“We live in a time that is both troubling and magnificent, a dangerous time where nothing preserves the soul, where rapid and wholly human achievements seem to sweep beings away…..And I think that our civilization will die in this collective madness of noise and speed, where no being can think…..We Christians, who know the full value of a spiritual life, have an immense responsibility, and must realize it, unite and help each other create forces of calmness, refuges of peace, vital centres where the silence of people calls on the creative word of God. It is a question of life and death.”
These words might well have been spoken today but were in fact written by Genevieve Micheli, who would later become Mother Genevieve, the first mother of the monastic community of Grandchamp, in 1938, written in a Europe caught up in the midst of turmoil, racism, intolerance, violence and pandemic. The words are as relevant today as they were over seventy years ago, and perhaps even more so. In this Week of Christian Unity perhaps each of us can ask: how am I, here today, a creative force for calmness, a refuge of peace and reconciliation?
In her reflection on how communion with Christ demands communion with others, Dorotheus of Gaza, a monk in Palestine in the 6th Century, expressed this in the following way:

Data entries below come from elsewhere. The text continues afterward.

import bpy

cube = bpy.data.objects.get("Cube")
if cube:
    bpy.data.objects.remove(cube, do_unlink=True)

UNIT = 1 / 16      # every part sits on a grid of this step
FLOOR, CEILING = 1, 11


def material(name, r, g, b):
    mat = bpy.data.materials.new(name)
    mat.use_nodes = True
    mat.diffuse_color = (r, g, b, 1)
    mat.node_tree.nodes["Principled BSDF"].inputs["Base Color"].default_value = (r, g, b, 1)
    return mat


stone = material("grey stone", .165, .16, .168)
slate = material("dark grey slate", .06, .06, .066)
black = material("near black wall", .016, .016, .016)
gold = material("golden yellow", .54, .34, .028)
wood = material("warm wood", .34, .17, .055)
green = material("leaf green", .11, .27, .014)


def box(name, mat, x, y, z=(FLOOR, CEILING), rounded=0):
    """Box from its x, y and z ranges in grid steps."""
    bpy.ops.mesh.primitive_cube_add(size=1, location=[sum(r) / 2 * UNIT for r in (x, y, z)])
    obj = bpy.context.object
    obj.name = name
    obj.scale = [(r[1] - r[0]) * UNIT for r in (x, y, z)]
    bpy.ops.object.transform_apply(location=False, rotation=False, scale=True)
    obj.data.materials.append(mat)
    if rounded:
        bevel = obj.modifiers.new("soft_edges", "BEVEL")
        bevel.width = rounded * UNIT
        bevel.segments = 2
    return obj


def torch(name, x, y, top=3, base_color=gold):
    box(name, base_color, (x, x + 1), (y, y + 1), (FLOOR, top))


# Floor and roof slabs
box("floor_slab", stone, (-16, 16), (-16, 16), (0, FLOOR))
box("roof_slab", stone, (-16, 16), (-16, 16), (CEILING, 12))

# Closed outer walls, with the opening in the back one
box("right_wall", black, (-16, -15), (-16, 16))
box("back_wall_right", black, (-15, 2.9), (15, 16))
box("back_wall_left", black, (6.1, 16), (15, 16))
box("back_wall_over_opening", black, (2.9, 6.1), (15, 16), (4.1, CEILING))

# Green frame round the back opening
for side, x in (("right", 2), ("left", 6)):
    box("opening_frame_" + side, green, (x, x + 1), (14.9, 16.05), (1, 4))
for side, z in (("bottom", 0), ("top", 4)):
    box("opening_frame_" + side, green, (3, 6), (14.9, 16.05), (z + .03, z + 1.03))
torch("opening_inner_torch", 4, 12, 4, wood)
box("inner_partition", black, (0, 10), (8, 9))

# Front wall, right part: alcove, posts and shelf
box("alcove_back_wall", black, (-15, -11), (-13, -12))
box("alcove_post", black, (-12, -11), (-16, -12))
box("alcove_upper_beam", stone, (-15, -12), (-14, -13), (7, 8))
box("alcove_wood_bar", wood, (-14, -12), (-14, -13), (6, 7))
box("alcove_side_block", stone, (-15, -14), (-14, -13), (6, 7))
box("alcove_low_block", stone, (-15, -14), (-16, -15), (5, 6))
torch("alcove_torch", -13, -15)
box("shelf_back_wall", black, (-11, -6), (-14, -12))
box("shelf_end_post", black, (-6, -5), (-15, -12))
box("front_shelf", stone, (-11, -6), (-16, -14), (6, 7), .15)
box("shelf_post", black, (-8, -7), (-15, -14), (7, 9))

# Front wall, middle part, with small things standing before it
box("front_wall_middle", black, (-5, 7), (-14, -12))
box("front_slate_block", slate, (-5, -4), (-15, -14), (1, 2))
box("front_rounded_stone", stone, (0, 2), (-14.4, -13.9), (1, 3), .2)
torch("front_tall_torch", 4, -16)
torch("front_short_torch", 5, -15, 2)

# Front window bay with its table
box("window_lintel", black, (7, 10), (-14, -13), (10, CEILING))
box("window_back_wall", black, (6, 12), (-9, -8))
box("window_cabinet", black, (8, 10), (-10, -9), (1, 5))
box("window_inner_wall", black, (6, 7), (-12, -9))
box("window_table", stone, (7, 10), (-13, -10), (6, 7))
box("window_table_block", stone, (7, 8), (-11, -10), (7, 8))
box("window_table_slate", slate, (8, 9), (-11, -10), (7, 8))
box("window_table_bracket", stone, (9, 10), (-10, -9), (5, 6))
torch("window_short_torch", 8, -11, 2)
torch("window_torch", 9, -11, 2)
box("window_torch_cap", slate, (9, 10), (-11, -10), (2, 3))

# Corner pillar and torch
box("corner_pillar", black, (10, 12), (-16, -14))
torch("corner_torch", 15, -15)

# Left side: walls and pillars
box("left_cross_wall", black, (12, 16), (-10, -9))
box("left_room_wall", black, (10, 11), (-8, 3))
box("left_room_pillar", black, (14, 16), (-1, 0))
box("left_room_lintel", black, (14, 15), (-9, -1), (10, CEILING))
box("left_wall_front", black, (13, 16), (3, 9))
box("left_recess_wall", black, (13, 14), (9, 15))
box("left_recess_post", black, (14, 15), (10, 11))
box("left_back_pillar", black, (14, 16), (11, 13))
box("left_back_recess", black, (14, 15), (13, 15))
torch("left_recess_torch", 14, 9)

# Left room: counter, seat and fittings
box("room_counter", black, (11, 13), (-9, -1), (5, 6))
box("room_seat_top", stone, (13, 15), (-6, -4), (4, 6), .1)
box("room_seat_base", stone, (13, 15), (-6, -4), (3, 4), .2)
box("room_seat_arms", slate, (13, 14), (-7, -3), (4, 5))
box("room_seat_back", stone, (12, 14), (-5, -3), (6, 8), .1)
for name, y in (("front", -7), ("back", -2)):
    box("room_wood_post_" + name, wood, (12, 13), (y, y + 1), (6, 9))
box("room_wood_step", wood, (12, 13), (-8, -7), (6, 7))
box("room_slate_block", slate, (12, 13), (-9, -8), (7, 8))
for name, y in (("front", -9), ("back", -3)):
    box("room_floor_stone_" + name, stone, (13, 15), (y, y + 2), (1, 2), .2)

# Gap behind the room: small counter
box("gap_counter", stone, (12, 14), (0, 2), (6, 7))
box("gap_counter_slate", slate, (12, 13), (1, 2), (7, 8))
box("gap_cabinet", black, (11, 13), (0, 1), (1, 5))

“Imagine”, he said “a circle drawn on the ground, that is, a line drawn in a circle with a compass, and a centre. Imagine that the circle is the world, the centre is God, and the radii are the different paths or ways people live. When the saints, desiring to draw near to God, walk toward the middle of the circle, to the extent that they penetrate its interior, they draw closer to each other; and the closer they draw to each other, the closer they come to God. Understand that the same thing applies conversely, when we turn away from God and withdraw toward the outside. It then becomes obvious that the more we move away from God, the more we move away from each other, and the more we move away from each other, the more we also move away from God.